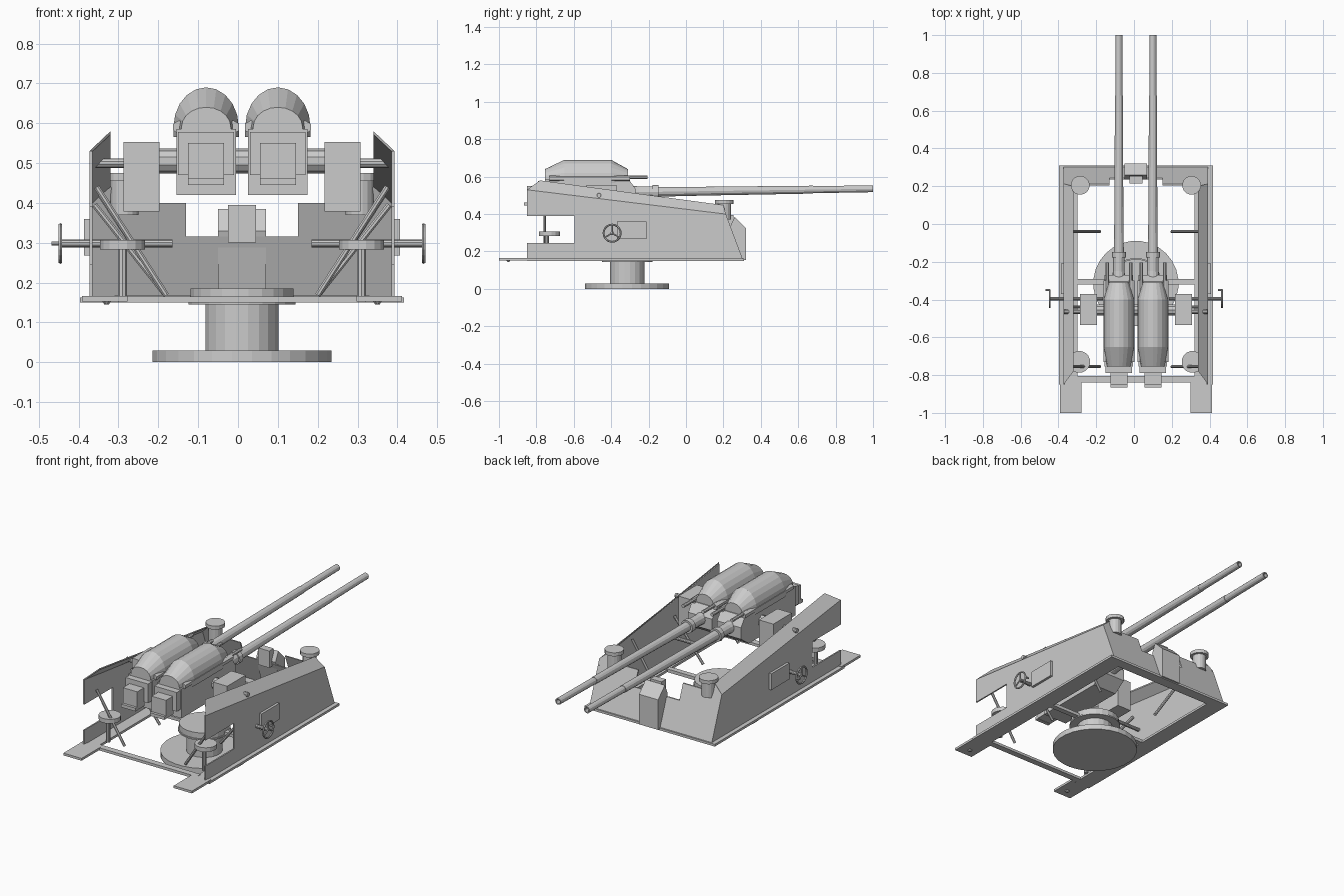
import bpy, bmesh, math
from mathutils import Vector

if "Cube" in bpy.data.objects:
    bpy.data.objects.remove(bpy.data.objects["Cube"])

CX = 0.01  # symmetry plane of the mount


def finish(name, bm):
    bmesh.ops.remove_doubles(bm, verts=bm.verts, dist=1e-5)
    bmesh.ops.recalc_face_normals(bm, faces=bm.faces)
    me = bpy.data.meshes.new(name)
    bm.to_mesh(me)
    bm.free()
    ob = bpy.data.objects.new(name, me)
    bpy.context.collection.objects.link(ob)
    return ob


def loft(name, rings, caps=True, closed=False):
    bm = bmesh.new()
    vs = [[bm.verts.new(p) for p in r] for r in rings]
    n = len(vs[0])
    pairs = list(zip(vs, vs[1:])) + ([(vs[-1], vs[0])] if closed else [])
    for a, b in pairs:
        for i in range(n):
            j = (i + 1) % n
            bm.faces.new((a[i], a[j], b[j], b[i]))
    if caps and not closed:
        bm.faces.new(vs[0])
        bm.faces.new(vs[-1])
    return finish(name, bm)


def box(name, x0, x1, y0, y1, z0, z1):
    return loft(name, [[(x0, y0, z), (x1, y0, z), (x1, y1, z), (x0, y1, z)] for z in (z0, z1)])


def prism_x(name, prof, x0, x1):
    """Extrude a (y, z) profile along x."""
    return loft(name, [[(x, y, z) for y, z in prof] for x in (x0, x1)])


def rod(name, a, b, r, n=10, r2=None):
    a, b = Vector(a), Vector(b)
    q = (b - a).to_track_quat('Z', 'Y')
    ang = [2 * math.pi * (i + .5) / n for i in range(n)]
    return loft(name, [[p + q @ Vector((rr * math.cos(t), rr * math.sin(t), 0)) for t in ang]
                       for p, rr in ((a, r), (b, r if r2 is None else r2))])


def disc(name, x, y, z0, z1, r, n=24):
    return rod(name, (x, y, z0), (x, y, z1), r, n)


# pedestal
disc("base_plate", CX, -.315, 0, .03, .226, 28)
disc("pedestal_column", CX, -.315, .03, .15, .093, 20)
disc("pedestal_collar", CX, -.315, .145, .153, .136, 24)
disc("pedestal_flange", CX, -.315, .153, .185, .13, 24)

# floor frame crossbars
box("rear_crossbar", CX - .32, CX + .32, -.84, -.805, .15, .165)
box("middle_crossbar", CX - .32, CX + .32, -.32, -.29, .15, .168)
box("front_crossbar", CX - .40, CX + .40, .25, .31, .15, .163)


# sloping front plate, notched in the middle
def slope_y(z):
    return .305 - (z - .155) * .376


outline = [(-.383, .155), (.383, .155), (.383, .40), (.33, .44), (.29, .40), (.14, .40),
           (.14, .315), (-.14, .315), (-.14, .40), (-.29, .40), (-.33, .44), (-.383, .40)]
loft("front_plate", [[(CX + x, slope_y(z) - d, z) for x, z in outline] for d in (0, .008)])
prism_x("front_wedge", [(.285, .155), (.32, .155), (.32, .325), (.26, .385), (.235, .33)],
        CX - .06, CX + .06)
box("front_inner_box", CX - .035, CX + .035, .215, .255, .30, .395)

# parts repeated on both sides
side_profile = [(-.85, .53), (-.85, .39), (-.595, .39), (-.595, .245), (-.85, .245),
                (-.85, .155), (.305, .155), (.213, .40)]
for s, side in ((-1, "left"), (1, "right")):
    def X(v, s=s):
        return CX + s * v

    # shield: flat plate with inward-folded top strip
    prism_x(side + "_shield", side_profile, X(.375), X(.383))
    edge = [(.383, -.85, .53), (.33, -.78, .58), (.33, .20, .448), (.383, .213, .40)]
    loft(side + "_shield_fold", [[(X(x), y, z - d) for x, y, z in edge] for d in (0, .008)])

    # floor rail and rear step
    box(side + "_floor_rail", X(.31), X(.407), -.85, .31, .15, .163)
    box(side + "_rear_step", X(.288), X(.402), -1.0, -.83, .153, .166)
    rod(side + "_step_stud", (X(.34), -.95, .145), (X(.34), -.95, .155), .006, 8, .014)

    # outer side box
    box(side + "_side_box", X(.38), X(.397), -.37, -.21, .268, .36)

    # handwheel with spokes, shaft and crank knob
    wc = Vector((X(.456), -.395, .298))
    ring = []
    for i in range(20):
        t = 2 * math.pi * i / 20
        ring.append([wc + Vector((.005 * math.sin(u),
                                  (.046 + .005 * math.cos(u)) * math.cos(t),
                                  (.046 + .005 * math.cos(u)) * math.sin(t)))
                     for u in (0, 1.047, 2.094, 3.142, 4.189, 5.236)])
    loft(side + "_handwheel_rim", ring, closed=True)
    for k in range(3):
        t = math.pi / 2 + k * 2 * math.pi / 3
        rod(f"{side}_handwheel_spoke_{k}", wc, wc + Vector((0, .046 * math.cos(t), .046 * math.sin(t))), .004, 6)
    rod(side + "_handwheel_shaft", wc, (X(.175), -.395, .298), .010, 10)
    rod(side + "_crank_knob", wc + Vector((0, .046, 0)), wc + Vector((-.022, .046, 0)), .005, 8)

    # crew seat on post
    disc(side + "_seat", X(.30), -.73, .283, .307, .058, 16)
    disc(side + "_seat_post", X(.30), -.745, .16, .285, .012, 10)

    # diagonal braces
    for k, (y, xt, zt) in enumerate(((-.755, .365, .44), (-.44, .37, .395), (-.04, .355, .42))):
        rod(f"{side}_brace_{k}", (X(xt), y, zt), (X(.19), y, .168), .008, 8)

    # ventilator at the front corner
    disc(side + "_ventilator_stem", X(.295), .205, .37, .457, .036, 16)
    disc(side + "_ventilator_cap", X(.295), .205, .455, .475, .05, 16)

    # trunnion box and stub axle
    box(side + "_trunnion_box", X(.207), X(.297), -.535, -.37, .378, .553)
    rod(side + "_stub_axle", (X(.29), -.465, .50), (X(.38), -.465, .50), .012, 10)

rod("trunnion_axle", (CX - .21, -.455, .505), (CX + .21, -.455, .505), .031, 10)

# twin guns
for gx, gun in ((CX - .09, "left_gun"), (CX + .09, "right_gun")):
    # cradle and receiver
    prism_x(gun + "_cradle", [(-.755, .42), (-.34, .42), (-.27, .47), (-.27, .535), (-.305, .585),
                              (-.755, .585)], gx - .075, gx + .075)
    box(gun + "_rear_block", gx - .07, gx + .07, -.79, -.75, .47, .578)
    box(gun + "_breech", gx - .045, gx + .045, -.85, -.785, .447, .55)
    box(gun + "_breech_foot", gx - .045, gx + .045, -.865, -.845, .445, .463)

    # domed cover with tapering ends
    rings = []
    for y, w, top in ((-.755, .062, .64), (-.65, .082, .69), (-.40, .082, .69), (-.31, .055, .64)):
        r = [(gx + w, y, .565)]
        r += [(gx + w * math.cos(t), y, .59 + (top - .59) * math.sin(t))
              for t in (math.pi * i / 10 for i in range(11))]
        r += [(gx - w, y, .565)]
        rings.append(r)
    loft(gun + "_cover", rings)

    # side recoil rods
    for s in (-1, 1):
        rod(f"{gun}_recoil_rod_{'lr'[s > 0]}", (gx + s * .062, -.40, .597),
            (gx + s * .062, -.205, .597), .010, 8)
        rod(f"{gun}_recoil_lug_{'lr'[s > 0]}", (gx + s * .068, -.73, .59),
            (gx + s * .068, -.30, .59), .017, 6)

    # stepped hollow barrel, rising slightly to the muzzle
    steps = [(-.30, .035), (-.25, .030), (-.178, .030), (-.178, .037), (-.148, .037), (-.148, .026),
             (.10, .0235), (.68, .021), (.68, .019), (1.0, .018), (1.0, .012), (.95, .012)]
    rings = []
    for y, r in steps:
        zc = .517 + (y + .3) * .014
        rings.append([(gx + r * math.cos(t), y, zc + r * math.sin(t))
                      for t in (2 * math.pi * i / 12 for i in range(12))])
    loft(gun + "_barrel", rings)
──────────────────────────────
WHAT YOU SHOULD DO: This exercise asks for an exact copy of the lines from the first one in the data through the line that contains "ob = bpy.data.objects.new(name, me)", pictures excluded.

PROBLEM SOLUTION:
import bpy, bmesh, math
from mathutils import Vector

if "Cube" in bpy.data.objects:
    bpy.data.objects.remove(bpy.data.objects["Cube"])

CX = 0.01  # symmetry plane of the mount


def finish(name, bm):
    bmesh.ops.remove_doubles(bm, verts=bm.verts, dist=1e-5)
    bmesh.ops.recalc_face_normals(bm, faces=bm.faces)
    me = bpy.data.meshes.new(name)
    bm.to_mesh(me)
    bm.free()
    ob = bpy.data.objects.new(name, me)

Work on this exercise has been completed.